[Data extracted from a collection]
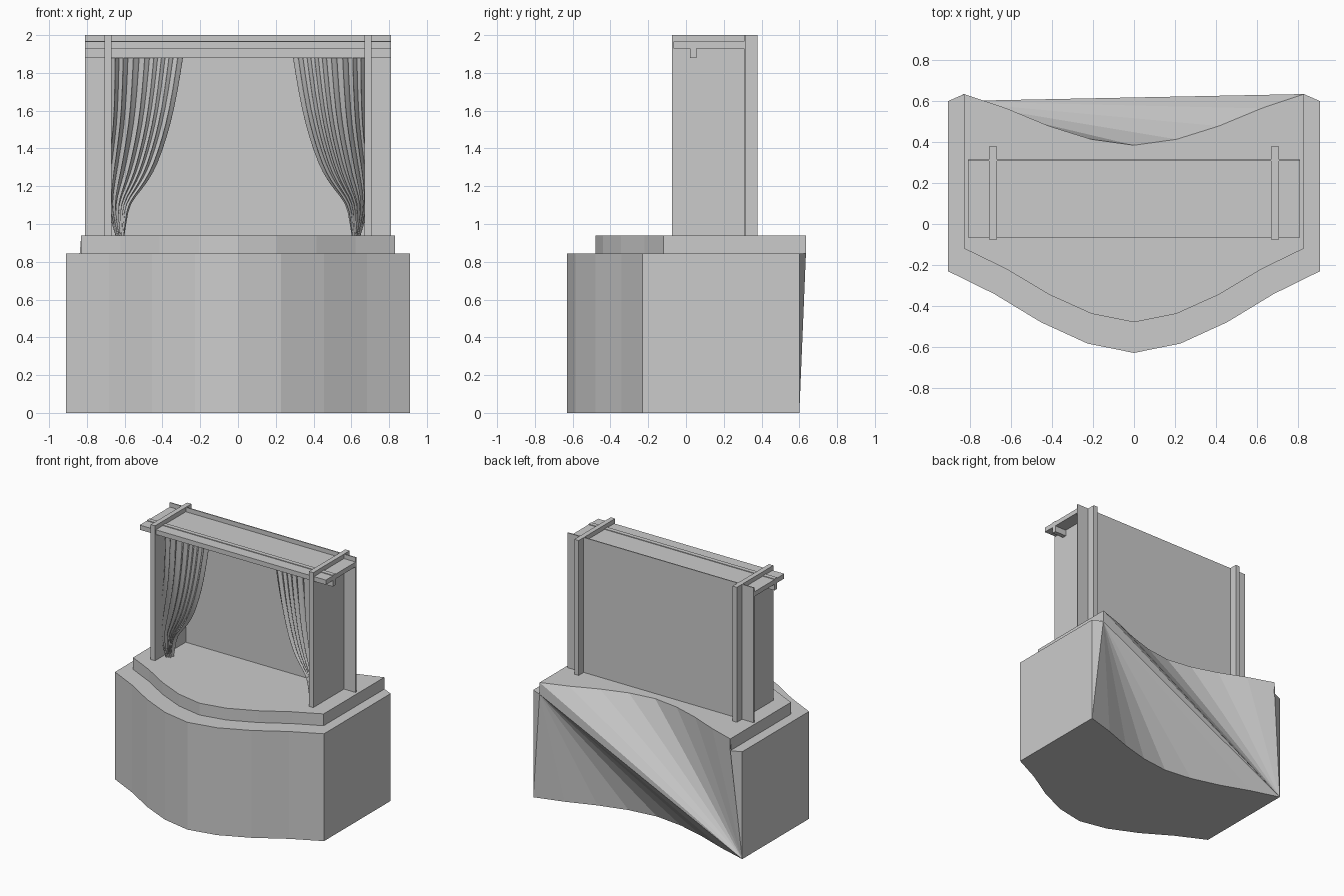
import bpy, bmesh, math

if "Cube" in bpy.data.objects:
    bpy.data.objects.remove(bpy.data.objects["Cube"])


def finish(bm, name):
    bmesh.ops.recalc_face_normals(bm, faces=bm.faces[:])
    me = bpy.data.meshes.new(name)
    bm.to_mesh(me)
    bm.free()
    ob = bpy.data.objects.new(name, me)
    bpy.context.collection.objects.link(ob)
    return ob


def box(name, x0, x1, y0, y1, z0, z1):
    bm = bmesh.new()
    bmesh.ops.create_cube(bm, size=1)
    for v in bm.verts:
        v.co = ((x0 + x1) / 2 + v.co.x * (x1 - x0),
                (y0 + y1) / 2 + v.co.y * (y1 - y0),
                (z0 + z1) / 2 + v.co.z * (z1 - z0))
    return finish(bm, name)


def mirror(ob):
    ob.modifiers.new("mirror", 'MIRROR').use_mirror_merge = False


# Bowed curve shared by the fronts and the back: 9 points from -w to w
BOW = [0, 0.28, 0.625, 0.885, 1, 0.885, 0.625, 0.28, 0]


def bow(w, y_end, y_mid):
    return [(w * (i / 4 - 1), y_end + (y_mid - y_end) * b) for i, b in enumerate(BOW)]


# Stepped stage base: wide plinth, narrower platform, concave back
W, P = 0.91, 0.83
PLINTH_Z, STAGE_Z = 0.845, 0.938
plinth = [(-W, 0.60)] + bow(W, -0.23, -0.63) + [(W, 0.60)]
platform = [(-P, 0.635)] + bow(P, -0.12, -0.48) + [(P, 0.635)]
bm = bmesh.new()
rows = [[bm.verts.new((x, y, z)) for x, y in path] for path, z in
        ((plinth, 0), (plinth, PLINTH_Z), (platform, PLINTH_Z), (platform, STAGE_Z))]
for a, b in zip(rows, rows[1:]):
    for i in range(len(a) - 1):
        bm.faces.new((a[i], a[i + 1], b[i + 1], b[i]))
low = [bm.verts.new((x, y, 0)) for x, y in bow(W, 0.60, 0.36)[1:-1]]
high = [bm.verts.new((x, y, STAGE_Z)) for x, y in bow(P, 0.635, 0.385)[1:-1]]
bm.faces.new(rows[0] + low[::-1])
bm.faces.new(rows[3] + high[::-1])


# Back surface folded along one diagonal
def fan(apex, chain):
    for a, b in zip(chain, chain[1:]):
        bm.faces.new((apex, a, b))


tip, foot = rows[2][-1], rows[0][0]
fan(tip, [foot] + low + [rows[0][-1], rows[1][-1]])
fan(foot, [tip, rows[3][-1]] + high[::-1] + [rows[3][0], rows[2][0], rows[1][0]])
finish(bm, "stage_base")

# Theatre frame
box("back_panel", -0.81, 0.81, 0.307, 0.315, STAGE_Z, 2.0)
mirror(box("side_wall", 0.67, 0.708, -0.075, 0.378, STAGE_Z, 2.0))
box("roof_board", -0.81, 0.81, -0.065, 0.307, 1.928, 1.965)
box("curtain_rail", -0.81, 0.81, 0.022, 0.056, 1.88, 1.97)

# Gathered curtain: (z, outer x, inner x, fold depth), top to bottom
PROFILE = [(1.89, .67, .285, .018), (1.7, .67, .315, .022), (1.52, .675, .355, .026),
           (1.38, .69, .40, .03), (1.27, .70, .445, .032), (1.18, .70, .51, .034),
           (1.11, .69, .575, .034), (1.02, .67, .592, .032), (.94, .645, .605, .028)]
COLS, FOLDS = 96, 8
bm = bmesh.new()
grid = []
for r, (z, xo, xi, depth) in enumerate(PROFILE):
    row = []
    for c in range(COLS + 1):
        u = c / COLS
        s = u + 0.025 * math.sin(9 * u)
        ph = 2 * math.pi * FOLDS * s
        amp = depth * (0.8 + 0.3 * math.sin(5 * u + 1))
        x = xo + (xi - xo) * u + 0.006 * math.sin(2 * ph)
        row.append(bm.verts.new((x, 0.042 + amp * math.cos(ph + 0.1 * r), z)))
    grid.append(row)
for a, b in zip(grid, grid[1:]):
    for c in range(COLS):
        bm.faces.new((a[c], a[c + 1], b[c + 1], b[c])).smooth = True
curtain = finish(bm, "curtain")
curtain.modifiers.new("soften", 'SUBSURF').levels = 1
curtain.modifiers["soften"].render_levels = 1
mirror(curtain)
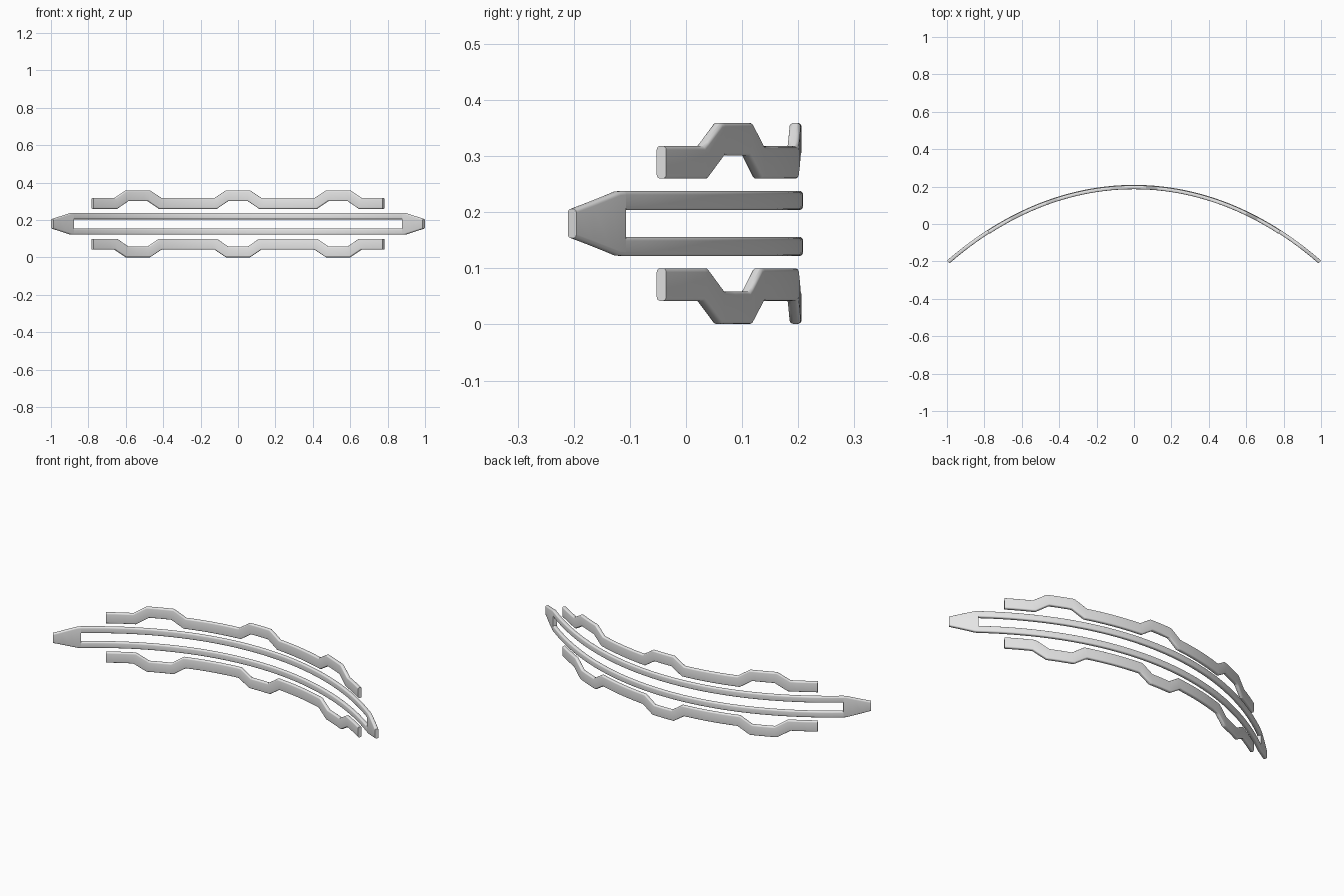
import bpy, bmesh, math

cube = bpy.data.objects.get("Cube")
if cube:
    bpy.data.objects.remove(cube, do_unlink=True)

grey = bpy.data.materials.new("plain grey")
grey.use_nodes = True
grey.diffuse_color = (0.8, 0.8, 0.8, 1)
grey.node_tree.nodes["Principled BSDF"].inputs["Base Color"].default_value = (0.8, 0.8, 0.8, 1)

MID = 0.18      # height of the symmetry plane
THICK = 0.02
RADIUS = 0.007


def arc(x):
    """Depth of the bowed centre line, and its slope."""
    return 0.199 - 0.378 * x**2 - 0.03 * x**4, -0.756 * x - 0.12 * x**3


def interp(points, x):
    """Piecewise linear height along a list of (x, z)."""
    for (xa, za), (xb, zb) in zip(points, points[1:]):
        if x <= xb:
            return za + (zb - za) * (x - xa) / (xb - xa)
    return points[-1][1]


def section(height):
    """Rounded rectangle as (depth, height) offsets."""
    ring = []
    for corner, (sx, sz) in enumerate([(1, 1), (-1, 1), (-1, -1), (1, -1)]):
        for k in range(5):
            a = (corner + k / 4) * math.pi / 2
            ring.append((sx * (THICK / 2 - RADIUS) + RADIUS * math.cos(a),
                         sz * (height / 2 - RADIUS) + RADIUS * math.sin(a)))
    return ring


def strip(name, lower, upper, shift=0.0):
    """Loft a rounded section between two edge profiles, bowed along the arc."""
    x0, x1 = lower[0][0], lower[-1][0]
    steps = max(3, round((x1 - x0) * 22))
    xs = {round(p[0], 4) for p in lower + upper}
    for i in range(steps + 1):
        x = x0 + (x1 - x0) * i / steps
        if all(abs(x - other) > 0.012 for other in xs):
            xs.add(x)
    bm = bmesh.new()
    rings = []
    for x in sorted(xs):
        lo, hi = interp(lower, x), interp(upper, x)
        y, slope = arc(x)
        n = math.hypot(1, slope)
        rings.append([bm.verts.new((x - d * slope / n, y + shift + d / n, (lo + hi) / 2 + h))
                      for d, h in section(hi - lo)])
    for a, b in zip(rings, rings[1:]):
        for i in range(len(a)):
            j = (i + 1) % len(a)
            bm.faces.new((a[i], a[j], b[j], b[i]))
    bm.faces.new(rings[0])
    bm.faces.new(rings[-1])
    bmesh.ops.recalc_face_normals(bm, faces=bm.faces)
    mesh = bpy.data.meshes.new(name)
    bm.to_mesh(mesh)
    bm.free()
    mesh.materials.append(grey)
    mesh.polygons.foreach_set("use_smooth", [True] * len(mesh.polygons))
    mesh.set_sharp_from_angle(angle=math.radians(30))
    ob = bpy.data.objects.new(name, mesh)
    bpy.context.collection.objects.link(ob)
    return ob


def flip(points):
    """Mirror a profile about the symmetry plane."""
    return [(x, 2 * MID - z) for x, z in points]


def wavy(low, high, outer, inner):
    """Edge profile with three raised steps."""
    pts = [(-0.778, low)]
    for c in (-0.535, 0, 0.535):
        pts += [(c - outer, low), (c - inner, high), (c + inner, high), (c + outer, low)]
    return pts + [(0.778, low)]


# Stepped bars above and below
bottom_edge = wavy(0.26, 0.301, 0.113, 0.053)
top_edge = wavy(0.318, 0.359, 0.125, 0.064)
strip("upper_stepped_bar", bottom_edge, top_edge, -0.003)
strip("lower_stepped_bar", flip(top_edge), flip(bottom_edge), -0.003)

# Long slotted centre frame: two rails joined by tapered end plates
HOLE = 0.884
rail_in = [(-HOLE, MID + 0.024), (HOLE, MID + 0.024)]
rail_out = [(-HOLE, MID + 0.058), (HOLE, MID + 0.058)]
strip("upper_rail", rail_in, rail_out)
strip("lower_rail", flip(rail_out), flip(rail_in))
tip = [(HOLE, MID + 0.058), (0.897, MID + 0.057), (0.993, MID + 0.026)]
strip("left_end_plate", flip(tip), tip)
tip_mirrored = [(-x, z) for x, z in reversed(tip)]
strip("right_end_plate", flip(tip_mirrored), tip_mirrored)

** Required work **
For the records given here, say how many lines hold the string "strip", with no further words.

** Answer to this exercise **
7